## HOW TO COMPLETE THIS TASK
What is needed is each line of the data below that holds the string "side".

## RECORDS SUPPLIED
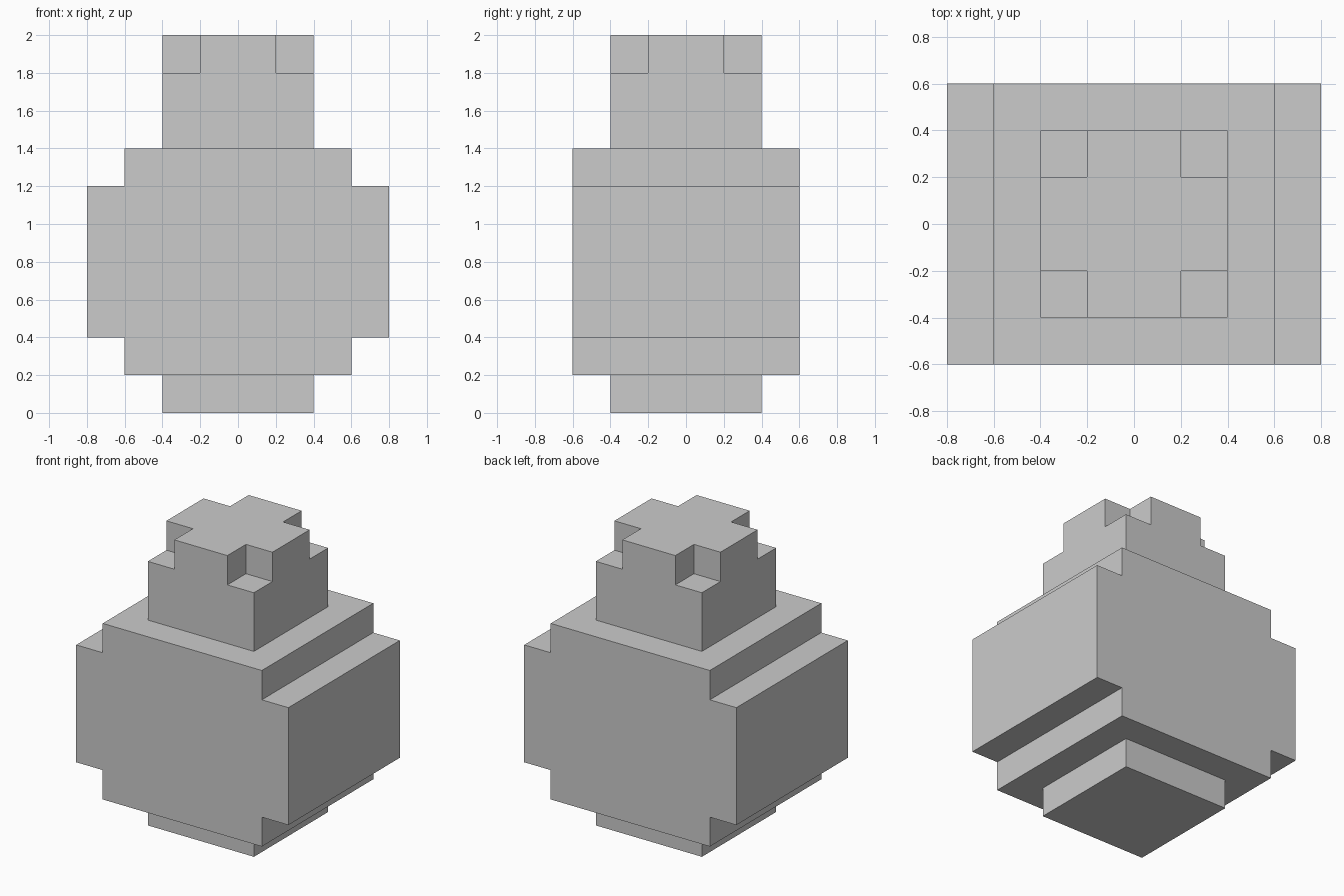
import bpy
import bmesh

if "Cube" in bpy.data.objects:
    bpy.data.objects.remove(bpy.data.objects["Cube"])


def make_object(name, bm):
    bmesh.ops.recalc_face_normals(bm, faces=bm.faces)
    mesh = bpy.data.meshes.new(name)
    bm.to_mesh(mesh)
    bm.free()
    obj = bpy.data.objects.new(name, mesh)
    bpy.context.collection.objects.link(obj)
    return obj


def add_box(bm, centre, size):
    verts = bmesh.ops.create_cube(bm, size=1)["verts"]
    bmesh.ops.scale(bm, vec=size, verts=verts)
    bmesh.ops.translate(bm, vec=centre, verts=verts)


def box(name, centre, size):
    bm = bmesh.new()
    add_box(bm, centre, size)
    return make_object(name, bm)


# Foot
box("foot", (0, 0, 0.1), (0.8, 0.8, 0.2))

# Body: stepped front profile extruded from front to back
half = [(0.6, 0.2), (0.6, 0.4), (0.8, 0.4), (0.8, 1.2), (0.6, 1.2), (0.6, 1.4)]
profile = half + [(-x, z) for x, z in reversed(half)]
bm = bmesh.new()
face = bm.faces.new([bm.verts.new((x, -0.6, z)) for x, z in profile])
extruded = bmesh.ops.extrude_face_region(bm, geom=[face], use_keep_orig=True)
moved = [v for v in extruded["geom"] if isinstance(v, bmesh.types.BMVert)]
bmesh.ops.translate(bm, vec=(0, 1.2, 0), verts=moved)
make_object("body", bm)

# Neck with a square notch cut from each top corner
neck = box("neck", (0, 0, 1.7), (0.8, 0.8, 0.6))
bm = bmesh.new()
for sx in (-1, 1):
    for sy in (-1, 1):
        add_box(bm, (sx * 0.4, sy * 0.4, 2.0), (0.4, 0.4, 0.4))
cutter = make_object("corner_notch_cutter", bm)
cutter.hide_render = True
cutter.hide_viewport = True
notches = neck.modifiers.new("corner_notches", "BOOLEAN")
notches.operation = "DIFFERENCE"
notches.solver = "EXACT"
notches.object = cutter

...

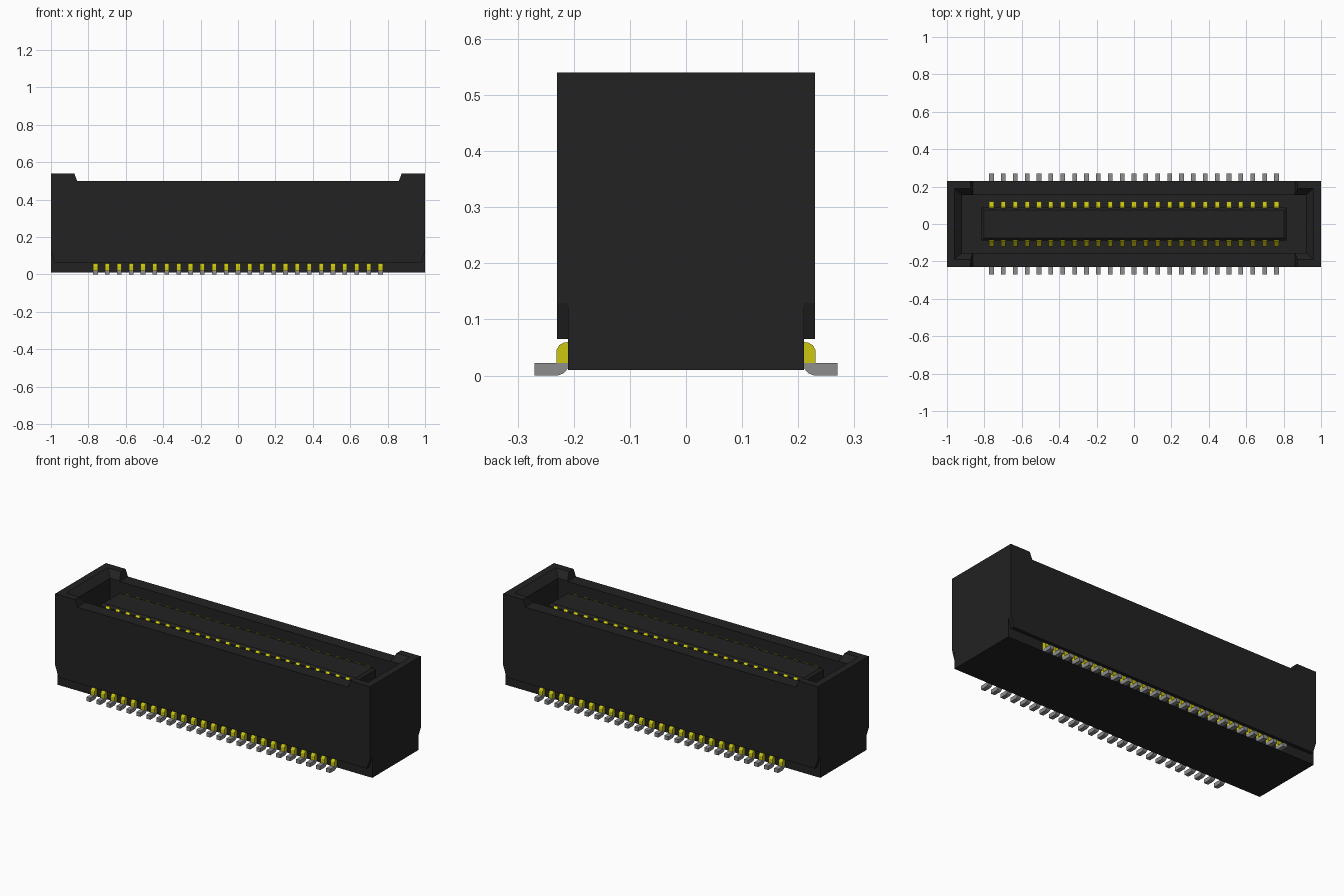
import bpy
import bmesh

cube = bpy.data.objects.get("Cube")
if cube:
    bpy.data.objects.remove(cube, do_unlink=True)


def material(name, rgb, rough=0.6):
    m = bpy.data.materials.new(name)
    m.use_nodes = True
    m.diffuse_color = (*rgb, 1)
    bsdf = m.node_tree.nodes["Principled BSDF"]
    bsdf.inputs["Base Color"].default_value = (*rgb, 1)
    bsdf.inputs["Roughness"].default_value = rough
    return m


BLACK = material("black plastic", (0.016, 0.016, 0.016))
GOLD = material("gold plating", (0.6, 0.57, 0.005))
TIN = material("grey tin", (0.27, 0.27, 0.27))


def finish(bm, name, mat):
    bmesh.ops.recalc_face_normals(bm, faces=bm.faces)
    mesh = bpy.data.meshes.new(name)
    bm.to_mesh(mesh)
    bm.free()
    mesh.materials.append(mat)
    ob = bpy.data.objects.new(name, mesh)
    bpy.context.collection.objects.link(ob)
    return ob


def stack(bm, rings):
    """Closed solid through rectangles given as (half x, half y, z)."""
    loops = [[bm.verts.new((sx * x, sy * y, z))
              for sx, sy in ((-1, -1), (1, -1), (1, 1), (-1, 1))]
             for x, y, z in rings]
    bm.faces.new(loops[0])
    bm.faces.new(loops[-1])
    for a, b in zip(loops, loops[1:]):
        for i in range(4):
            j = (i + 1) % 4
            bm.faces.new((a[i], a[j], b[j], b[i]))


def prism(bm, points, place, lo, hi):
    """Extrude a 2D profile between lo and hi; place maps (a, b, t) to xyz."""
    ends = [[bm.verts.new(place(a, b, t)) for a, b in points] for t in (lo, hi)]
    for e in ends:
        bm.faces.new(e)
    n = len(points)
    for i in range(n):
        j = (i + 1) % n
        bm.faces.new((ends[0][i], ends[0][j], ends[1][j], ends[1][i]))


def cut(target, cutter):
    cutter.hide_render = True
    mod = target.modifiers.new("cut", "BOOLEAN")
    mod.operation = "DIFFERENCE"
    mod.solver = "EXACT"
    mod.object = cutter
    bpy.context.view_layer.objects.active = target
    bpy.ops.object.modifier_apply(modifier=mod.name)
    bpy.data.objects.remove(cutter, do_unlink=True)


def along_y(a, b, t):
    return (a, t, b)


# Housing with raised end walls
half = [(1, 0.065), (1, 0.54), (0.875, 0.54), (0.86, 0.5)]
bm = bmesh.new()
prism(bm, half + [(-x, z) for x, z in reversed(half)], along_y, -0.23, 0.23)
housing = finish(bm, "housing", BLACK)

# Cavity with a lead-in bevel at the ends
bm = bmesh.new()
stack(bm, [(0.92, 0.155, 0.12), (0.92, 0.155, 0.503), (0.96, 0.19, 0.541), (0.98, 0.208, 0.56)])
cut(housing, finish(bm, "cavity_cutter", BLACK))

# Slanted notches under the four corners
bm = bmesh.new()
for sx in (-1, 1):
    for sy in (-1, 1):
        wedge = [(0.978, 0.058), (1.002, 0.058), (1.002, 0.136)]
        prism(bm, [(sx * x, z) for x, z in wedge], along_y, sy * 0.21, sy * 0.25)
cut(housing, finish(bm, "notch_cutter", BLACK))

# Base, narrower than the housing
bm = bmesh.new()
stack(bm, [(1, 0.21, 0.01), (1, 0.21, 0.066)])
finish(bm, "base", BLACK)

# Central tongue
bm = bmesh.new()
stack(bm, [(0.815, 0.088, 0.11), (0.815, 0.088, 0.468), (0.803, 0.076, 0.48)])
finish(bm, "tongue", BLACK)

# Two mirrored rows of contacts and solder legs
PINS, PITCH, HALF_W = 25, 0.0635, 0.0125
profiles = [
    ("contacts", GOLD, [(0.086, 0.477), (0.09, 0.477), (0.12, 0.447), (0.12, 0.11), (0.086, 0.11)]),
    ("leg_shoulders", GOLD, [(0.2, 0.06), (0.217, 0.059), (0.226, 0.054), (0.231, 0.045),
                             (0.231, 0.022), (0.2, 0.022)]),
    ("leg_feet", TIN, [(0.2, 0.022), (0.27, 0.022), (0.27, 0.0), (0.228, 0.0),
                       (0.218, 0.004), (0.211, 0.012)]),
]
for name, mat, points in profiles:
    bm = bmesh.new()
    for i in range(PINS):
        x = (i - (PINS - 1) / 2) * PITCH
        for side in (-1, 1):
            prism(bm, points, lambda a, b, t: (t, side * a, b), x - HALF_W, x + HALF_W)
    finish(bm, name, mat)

## EXERCISE RESPONSE
        for side in (-1, 1):
            prism(bm, points, lambda a, b, t: (t, side * a, b), x - HALF_W, x + HALF_W)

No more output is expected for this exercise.